In reply to Microsoft's attack on the legal marketplace, Novell UK has introduced PerfectOffice Legal Suite. This is a version of its PerfectOffice 3.0 package recently launched for the general business market.
The software group has joined with Laserform to provide its legal forms package and includes access to Link, the legal information network.
Novell says that with an estimated 70 per cent of UK practices using its software, this shows its commitment to advancing the use of IT in the legal market.
But Steven Brown of Novell comments: "We are not going to develop applications for vertical markets ourselves."
The legal package is offered in standard and professional versions. The standard package includes WordPerfect 6.1, the Quattro Pro spreadsheet, presentations and electronic communications packages. The professional version includes a relational database, plus a visual programming tool.
For current users of Novell products, the standard office package costs u248, and the professional version u348, a discount of u30 until the end of April off the "suggested prices" for other purchasers.
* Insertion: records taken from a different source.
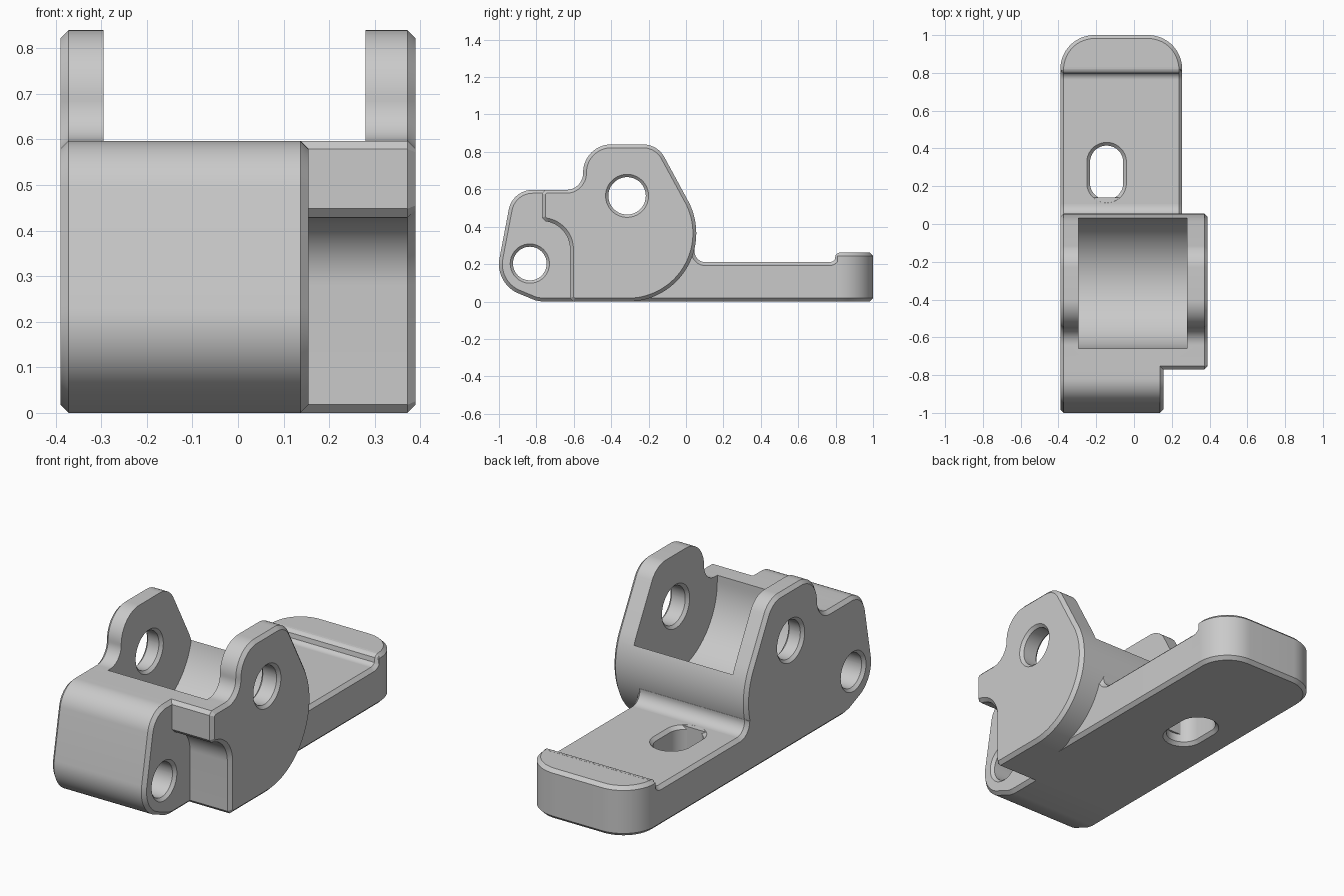
import bpy, bmesh
from math import sin, cos, radians
from mathutils import Vector

cube = bpy.data.objects.get("Cube")
if cube:
    bpy.data.objects.remove(cube, do_unlink=True)

CHAMFER = 0.018
RIGHT, LEFT = -0.39, 0.39
TAIL_LEFT = 0.255

grey = bpy.data.materials.new("plain grey")
grey.use_nodes = True
grey.diffuse_color = (0.59, 0.59, 0.59, 1)
grey.node_tree.nodes["Principled BSDF"].inputs["Base Color"].default_value = (0.59, 0.59, 0.59, 1)


def arc(cx, cy, r, start, end, n=16):
    angles = [radians(start + (end - start) * i / n) for i in range(n + 1)]
    return [(cx + r * cos(a), cy + r * sin(a)) for a in angles]


def place(axis, p, t):
    return (t, p[0], p[1]) if axis == "X" else (p[0], p[1], t)


def loft(name, axis, sections):
    """Closed solid through (position, outline) sections along an axis."""
    bm = bmesh.new()
    rings = [[bm.verts.new(place(axis, p, t)) for p in outline] for t, outline in sections]
    for a, b in zip(rings, rings[1:]):
        for i in range(len(a)):
            j = (i + 1) % len(a)
            bm.faces.new((a[i], a[j], b[j], b[i]))
    bm.faces.new(rings[0])
    bm.faces.new(rings[-1])
    bmesh.ops.recalc_face_normals(bm, faces=bm.faces)
    mesh = bpy.data.meshes.new(name)
    bm.to_mesh(mesh)
    bm.free()
    mesh.materials.append(grey)
    obj = bpy.data.objects.new(name, mesh)
    bpy.context.collection.objects.link(obj)
    return obj


def shrink(outline, distance):
    """Mitred inward offset of an outline."""
    pts = [Vector(p) for p in outline]
    pairs = list(zip(pts, pts[1:] + pts[:1]))
    turn = 1 if sum(a.x * b.y - b.x * a.y for a, b in pairs) > 0 else -1
    normals = [turn * Vector((a.y - b.y, b.x - a.x)).normalized() for a, b in pairs]
    result = []
    for i, p in enumerate(pts):
        n0, n1 = normals[i - 1], normals[i]
        result.append(p + (n0 + n1) * distance / (1 + n0.dot(n1)))
    return result


def prism(name, outline, lo, hi, axis="X"):
    """Extruded outline with both rims chamfered."""
    inner = shrink(outline, CHAMFER)
    return loft(name, axis, [(lo, inner), (lo + CHAMFER, outline),
                             (hi - CHAMFER, outline), (hi, inner)])


def spool(name, centre, stations, axis="X", stretch=0.0):
    """Hole cutter of (position, radius) rings, optionally stretched to a slot."""
    cx, cy = centre
    return loft(name, axis, [
        (t, arc(cx, cy + stretch, r, 1, 179, 32) + arc(cx, cy - stretch, r, 181, 359, 32))
        for t, r in stations])


def combine(target, tool, operation):
    mod = target.modifiers.new("combine", "BOOLEAN")
    mod.operation = operation
    mod.solver = "EXACT"
    mod.object = tool
    bpy.context.view_layer.objects.active = target
    bpy.ops.object.modifier_apply(modifier=mod.name)
    bpy.data.objects.remove(tool, do_unlink=True)


def tail_plan(front):
    """Plan of the tail from a given front edge to its rounded end."""
    return ([(RIGHT, front), (TAIL_LEFT, front)]
            + arc(TAIL_LEFT - 0.18, 0.82, 0.18, 0, 90)
            + arc(RIGHT + 0.18, 0.82, 0.18, 90, 180))


# Main body: both ears, rounded back and the stepped front
body = prism("hinge_bracket",
             [(-0.602, 0), (-0.62, 0.018)]
             + arc(-0.77, 0.28, 0.15, 0, 83)
             + [(-0.77, 0.448), (-0.77, 0.579), (-0.752, 0.597)]
             + arc(-0.64, 0.687, 0.09, -90, -2)
             + arc(-0.40, 0.69, 0.15, 178, 90)
             + arc(-0.23, 0.71, 0.13, 90, 30)
             + arc(-0.31, 0.365, 0.365, 30, -90, 36),
             RIGHT, LEFT)

# Front knuckle on the right-hand part
knuckle = prism("front_knuckle",
                [(-0.5, 0), (-0.77, 0), (-0.805, 0.006)]
                + arc(-0.83, 0.20, 0.17, 245, 169)
                + arc(-0.82, 0.467, 0.13, 169, 90)
                + [(-0.5, 0.597)],
                RIGHT, 0.155)
combine(body, knuckle, "UNION")

# Round pocket between the ears
pocket_outline = arc(-0.31, 0.565, 0.35, 180, 360, 48) + [(0.04, 1), (-0.66, 1)]
pocket = loft("pocket_cutter", "X", [(-0.295, pocket_outline), (0.28, pocket_outline)])
combine(body, pocket, "DIFFERENCE")

# Chamfered holes through the ears and the knuckle
ear_holes = spool("ear_hole_cutter", (-0.315, 0.565),
                  [(-0.40, 0.125), (-0.375, 0.1), (-0.31, 0.1), (-0.285, 0.125),
                   (0.27, 0.125), (0.295, 0.1), (0.375, 0.1), (0.40, 0.125)])
knuckle_hole = spool("knuckle_hole_cutter", (-0.835, 0.203),
                     [(-0.40, 0.115), (-0.375, 0.09), (0.14, 0.09), (0.165, 0.115)])
combine(body, ear_holes, "DIFFERENCE")
combine(body, knuckle_hole, "DIFFERENCE")

# Tail plate with its chamfered slot
tail = prism("tail_plate", tail_plan(-0.35), 0, 0.21, "Z")
slot = spool("slot_cutter", (-0.145, 0.272),
             [(-0.01, 0.115), (0.017, 0.088), (0.193, 0.088), (0.22, 0.115)],
             "Z", stretch=0.055)
combine(tail, slot, "DIFFERENCE")

# Raised lip at the end of the tail, and the curved ramp up to it
lip = prism("tail_lip", tail_plan(0.81), 0, 0.262, "Z")
ramp = prism("lip_ramp",
             [(0.74, 0.1), (0.835, 0.1), (0.835, 0.2625)]
             + arc(0.83, 0.2225, 0.04, 90, 140, 6)
             + arc(0.765, 0.25, 0.04, -40, -90, 6)
             + [(0.74, 0.209)],
             RIGHT, TAIL_LEFT)

# Fillet between the tail and the rounded back
fillet = prism("tail_fillet",
               [(-0.05, 0.06), (0.14, 0.06), (0.14, 0.209)]
               + arc(0.105, 0.27, 0.06, -90, -190, 10)
               + [(0.0, 0.3), (-0.05, 0.2)],
               RIGHT, TAIL_LEFT)

# Smooth the curves and keep the chamfers crisp
bpy.ops.object.select_all(action="DESELECT")
for part in (body, tail, lip, ramp, fillet):
    part.select_set(True)
bpy.context.view_layer.objects.active = body
bpy.ops.object.shade_smooth_by_angle(angle=radians(30))
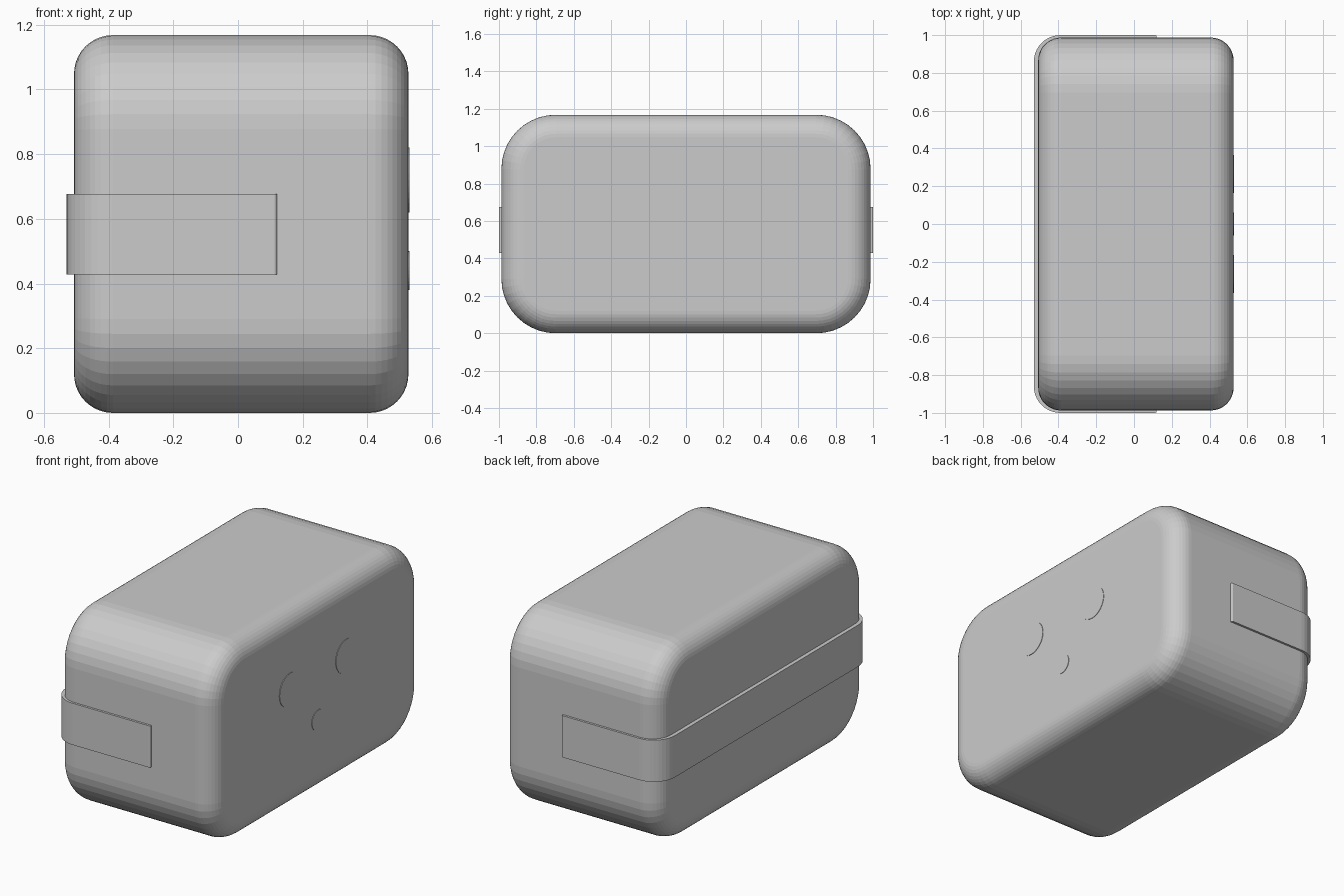
import bpy, bmesh
from math import sin, cos, pi
from mathutils import Matrix, Vector

if "Cube" in bpy.data.objects:
    bpy.data.objects.remove(bpy.data.objects["Cube"])


def finish(bm, name, smooth=False):
    bmesh.ops.recalc_face_normals(bm, faces=bm.faces)
    mesh = bpy.data.meshes.new(name)
    bm.to_mesh(mesh)
    bm.free()
    obj = bpy.data.objects.new(name, mesh)
    bpy.context.collection.objects.link(obj)
    return obj


# Main block: large rounding along x, then small rounding round both end faces
X0, X1, Y, TOP = -0.507, 0.527, 0.987, 1.168
bm = bmesh.new()
bmesh.ops.create_cube(bm, size=1)
bmesh.ops.scale(bm, vec=(X1 - X0, 2 * Y, TOP), verts=bm.verts)
bmesh.ops.translate(bm, vec=((X0 + X1) / 2, 0, TOP / 2), verts=bm.verts)
long_edges = [e for e in bm.edges if abs(e.verts[0].co.x - e.verts[1].co.x) > 0.5]
bmesh.ops.bevel(bm, geom=long_edges, offset=0.29, segments=10, profile=0.5,
                affect='EDGES', clamp_overlap=False)
rims = [e for e in bm.edges if abs(e.verts[0].co.x - e.verts[1].co.x) < 0.01]
bmesh.ops.bevel(bm, geom=rims, offset=0.12, segments=10, profile=0.5,
                affect='EDGES', clamp_overlap=False)
finish(bm, "body")


# Strap: U-shaped band round the back, extruded upward
def corner(cx, cy, r, a0, a1, n=10):
    return [(cx + r * cos(a0 + (a1 - a0) * i / n), cy + r * sin(a0 + (a1 - a0) * i / n))
            for i in range(n + 1)]


END, R, T = 0.12, 0.14, 0.035
cx, cy = -0.53 + R, 1.0 - R
half = [(END, 1 - T), (END, 0.992)] + corner(END - 0.008, 0.992, 0.008, 0, pi / 2, 3)[1:]
half += corner(cx, cy, R, pi / 2, pi)
inner = corner(cx, cy, R - T, pi, pi / 2) + [(END, 1 - T)]
outline = half + [(x, -y) for x, y in reversed(half)]
inner_full = [(x, -y) for x, y in reversed(inner)][1:] + inner[:-1]
bm = bmesh.new()
low = [bm.verts.new((x, y, 0.428)) for x, y in outline + inner_full]
face = bm.faces.new(low)
made = bmesh.ops.extrude_face_region(bm, geom=[face])
bmesh.ops.translate(bm, vec=(0, 0, 0.248),
                    verts=[v for v in made['geom'] if isinstance(v, bmesh.types.BMVert)])
bmesh.ops.triangulate(bm, faces=[f for f in bm.faces if len(f.verts) > 4])
strap = finish(bm, "strap")


# Thin discs on the right face
def disc(name, y, z, r):
    bm = bmesh.new()
    bmesh.ops.create_cone(bm, cap_ends=True, segments=32, radius1=r, radius2=r, depth=0.02,
                          matrix=Matrix.Translation(Vector((0.52, y, z))) @ Matrix.Rotation(pi / 2, 4, 'Y'))
    return finish(bm, name)


disc("upper_disc_left", -0.265, 0.72, 0.1)
disc("upper_disc_right", 0.265, 0.72, 0.1)
disc("lower_disc", 0.0, 0.44, 0.06)
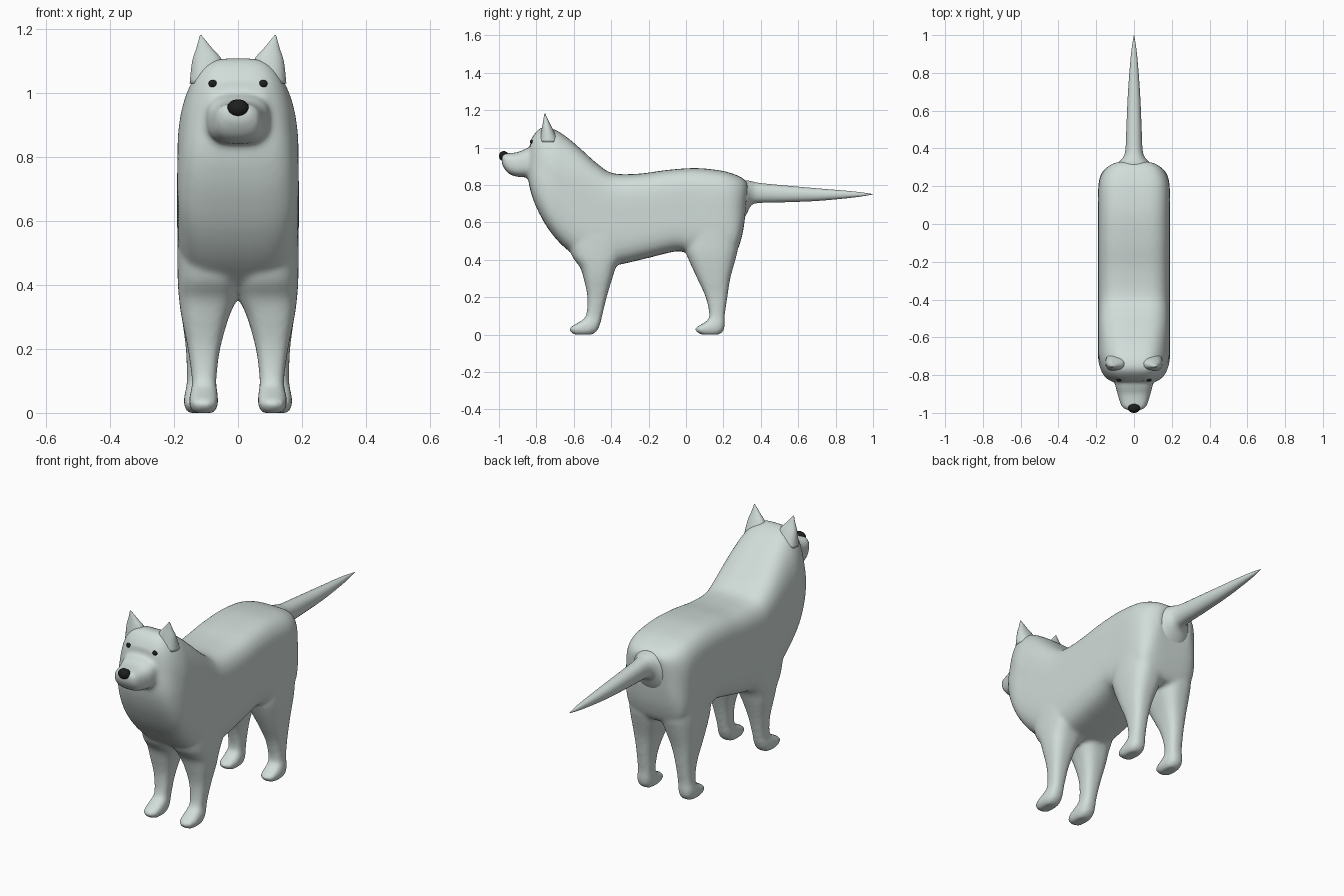
import bpy, bmesh, math
from mathutils import Vector


def material(name, rgb):
    m = bpy.data.materials.new(name)
    m.diffuse_color = (*rgb, 1)
    return m


FUR = material("pale grey fur", (0.64, 0.72, 0.69))
BLACK = material("black", (0.012, 0.013, 0.013))


def smooth_rows(rows, steps=4):
    """Catmull-Rom interpolation of section rows."""
    out = []
    for i in range(len(rows) - 1):
        a, b, c, d = (rows[max(i - 1, 0)], rows[i], rows[i + 1],
                      rows[min(i + 2, len(rows) - 1)])
        for k in range(steps):
            t = k / steps
            out.append([0.5 * (2 * q + (r - p) * t + (2 * p - 5 * q + 4 * r - s) * t * t
                               + (3 * q - p - 3 * r + s) * t ** 3)
                        for p, q, r, s in zip(a, b, c, d)])
    return out + [list(rows[-1])]


def loft(bm, rows, section, power=2.5, sides=32):
    """Skin superellipse rings; section(row) gives centre and two half axes."""
    rings = []
    for row in smooth_rows(rows):
        c, u, v = (Vector(p) for p in section(row))
        ring = []
        for i in range(sides):
            a = 2 * math.pi * (i + 0.5) / sides
            ca, sa = math.cos(a), math.sin(a)
            p = c + u * math.copysign(abs(ca) ** (2 / power), ca) \
                  + v * math.copysign(abs(sa) ** (2 / power), sa)
            ring.append(bm.verts.new(p))
        rings.append(ring)
    for a, b in zip(rings, rings[1:]):
        for i in range(sides):
            j = (i + 1) % sides
            bm.faces.new((a[i], a[j], b[j], b[i]))
    bm.faces.new(rings[0])
    bm.faces.new(rings[-1])
    return [v for r in rings for v in r]


def finish(bm, name, mat):
    bmesh.ops.recalc_face_normals(bm, faces=bm.faces)
    me = bpy.data.meshes.new(name)
    for f in bm.faces:
        f.smooth = True
    bm.to_mesh(me)
    bm.free()
    me.materials.append(mat)
    ob = bpy.data.objects.new(name, me)
    bpy.context.collection.objects.link(ob)
    return ob


# section styles
def slanted(r):      # top y, top z, bottom y, bottom z, half width
    yt, zt, yb, zb, w = r
    return (0, (yt + yb) / 2, (zt + zb) / 2), (w, 0, 0), (0, (yt - yb) / 2, (zt - zb) / 2)


def along_y(r):      # y, top z, bottom z, half width
    y, zt, zb, w = r
    return (0, y, (zt + zb) / 2), (w, 0, 0), (0, 0, (zt - zb) / 2)


def upright(s):      # z, y range, x range, mirrored by s
    def section(r):
        z, y0, y1, x0, x1 = r
        return (s * (x0 + x1) / 2, (y0 + y1) / 2, z), ((x1 - x0) / 2, 0, 0), (0, (y1 - y0) / 2, 0)
    return section


torso = [
    (0.33, 0.81, 0.315, 0.62, 0.10), (0.30, 0.838, 0.298, 0.52, 0.145),
    (0.25, 0.86, 0.26, 0.43, 0.178), (0.18, 0.878, 0.18, 0.42, 0.19),
    (0.05, 0.89, 0.03, 0.43, 0.19), (-0.10, 0.88, -0.05, 0.445, 0.19),
    (-0.25, 0.86, -0.20, 0.41, 0.19), (-0.39, 0.862, -0.35, 0.375, 0.19),
    (-0.47, 0.91, -0.46, 0.36, 0.19), (-0.56, 0.99, -0.56, 0.40, 0.19),
    (-0.63, 1.05, -0.66, 0.475, 0.19), (-0.70, 1.095, -0.74, 0.57, 0.189),
    (-0.76, 1.11, -0.80, 0.68, 0.17), (-0.80, 1.085, -0.832, 0.77, 0.14),
    (-0.83, 1.04, -0.845, 0.84, 0.10)]
muzzle = [
    (-0.76, 1.01, 0.83, 0.115), (-0.85, 0.995, 0.84, 0.10), (-0.90, 0.975, 0.843, 0.087),
    (-0.945, 0.97, 0.858, 0.074), (-0.97, 0.968, 0.885, 0.062), (-0.985, 0.96, 0.915, 0.04)]
front_leg = [
    (0.0, -0.60, -0.50, 0.075, 0.14), (0.02, -0.622, -0.475, 0.064, 0.151),
    (0.04, -0.617, -0.465, 0.062, 0.153), (0.065, -0.575, -0.456, 0.064, 0.149),
    (0.10, -0.535, -0.448, 0.068, 0.144), (0.20, -0.527, -0.424, 0.056, 0.157),
    (0.30, -0.547, -0.394, 0.028, 0.177), (0.36, -0.567, -0.374, 0.002, 0.185),
    (0.42, -0.61, -0.335, -0.01, 0.189), (0.52, -0.64, -0.28, 0.0, 0.19)]
rear_leg = [
    (0.0, 0.08, 0.18, 0.09, 0.158), (0.02, 0.051, 0.20, 0.08, 0.168),
    (0.04, 0.056, 0.206, 0.078, 0.17), (0.065, 0.10, 0.208, 0.08, 0.166),
    (0.10, 0.125, 0.207, 0.08, 0.16), (0.20, 0.105, 0.221, 0.07, 0.163),
    (0.30, 0.06, 0.237, 0.045, 0.176), (0.40, 0.014, 0.264, 0.01, 0.187),
    (0.46, -0.005, 0.278, 0.0, 0.19), (0.56, 0.0, 0.285, 0.0, 0.19)]

# body: torso, muzzle and four legs fused into one smooth skin
bm = bmesh.new()
for v in loft(bm, torso, slanted, 4, 48):
    v.co.x *= 1 - 2.7 * max(v.co.z - 0.8, 0) ** 2      # head narrows upward
loft(bm, muzzle, along_y, 2.8)
for side in (-1, 1):
    loft(bm, front_leg, upright(side), 2.7)
    loft(bm, rear_leg, upright(side), 2.7)
body = finish(bm, "body", FUR)
fuse = body.modifiers.new("fuse", 'REMESH')
fuse.mode = 'VOXEL'
fuse.voxel_size = 0.01
fuse.use_smooth_shade = True
relax = body.modifiers.new("relax", 'SMOOTH')
relax.factor = 0.5
relax.iterations = 8

# tail with flared root
tail = [(0.30, 0.825, 0.60, 0.11), (0.325, 0.825, 0.645, 0.085), (0.35, 0.82, 0.69, 0.06),
        (0.39, 0.811, 0.703, 0.046), (0.50, 0.80, 0.706, 0.041), (0.70, 0.782, 0.714, 0.032),
        (0.90, 0.765, 0.733, 0.016), (1.0, 0.751, 0.749, 0.001)]
bm = bmesh.new()
loft(bm, tail, along_y, 2.2, 24)
finish(bm, "tail", FUR)

# pointed ears
ear = [(1.03, -0.785, -0.68, 0.04, 0.152), (1.10, -0.772, -0.712, 0.048, 0.144),
       (1.14, -0.764, -0.733, 0.08, 0.131), (1.182, -0.757, -0.753, 0.115, 0.119)]
for side, label in ((-1, "right"), (1, "left")):
    bm = bmesh.new()
    loft(bm, ear, upright(side), 2.2, 20)
    finish(bm, label + "_ear", FUR)


def ellipsoid(name, loc, radii):
    bm = bmesh.new()
    bmesh.ops.create_uvsphere(bm, u_segments=24, v_segments=14, radius=1)
    for v in bm.verts:
        v.co = Vector(a * b for a, b in zip(v.co, radii)) + Vector(loc)
    finish(bm, name, BLACK)


# nose, and eyes seated on the face surface
ellipsoid("nose", (0, -0.974, 0.954), (0.034, 0.026, 0.027))
bpy.context.view_layer.update()
skin = body.evaluated_get(bpy.context.evaluated_depsgraph_get())
for side, label in ((-1, "right"), (1, "left")):
    hit, point, _, _ = skin.ray_cast(Vector((side * 0.079, -2, 1.03)), Vector((0, 1, 0)))
    y = point.y if hit else -0.825
    ellipsoid(label + "_eye", (side * 0.079, y, 1.03), (0.013, 0.009, 0.012))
The Laserform package consists of 150 commonly used legal forms, which will be updated for one year. But there is a u95 charge per practice payable to the Law Society for use of its forms within the package. There are no charges to access Link.
Novell claims that since it arrived on the UK market, PerfectOffice has had a "strong impact on suite sales". "We are already outselling Lotus SmartSuite in many outlets putting us well on track to achieve our goal of second place in suite sales by summer 1995," says a Novell spokesperson.
Microsoft Office is the number one suite and its legal version appeared recently. Legal IT consultants have welcomed the arrival of the package.
At the David Andrews Partnership, Andrew Levison says: "With 70 per cent of the legal market using WordPerfect for word processing, Novell needed to do something to hold onto its client base." As firms change to Windows, a growing number are moving to Microsoft Word. But it is not so straightforward to convert existing WordPerfect files to Word as to the latest version of WordPerfect, he says.
Independent consultant Neil Cameron says it is good to see two of the world's leading software groups committing themselves to the legal market.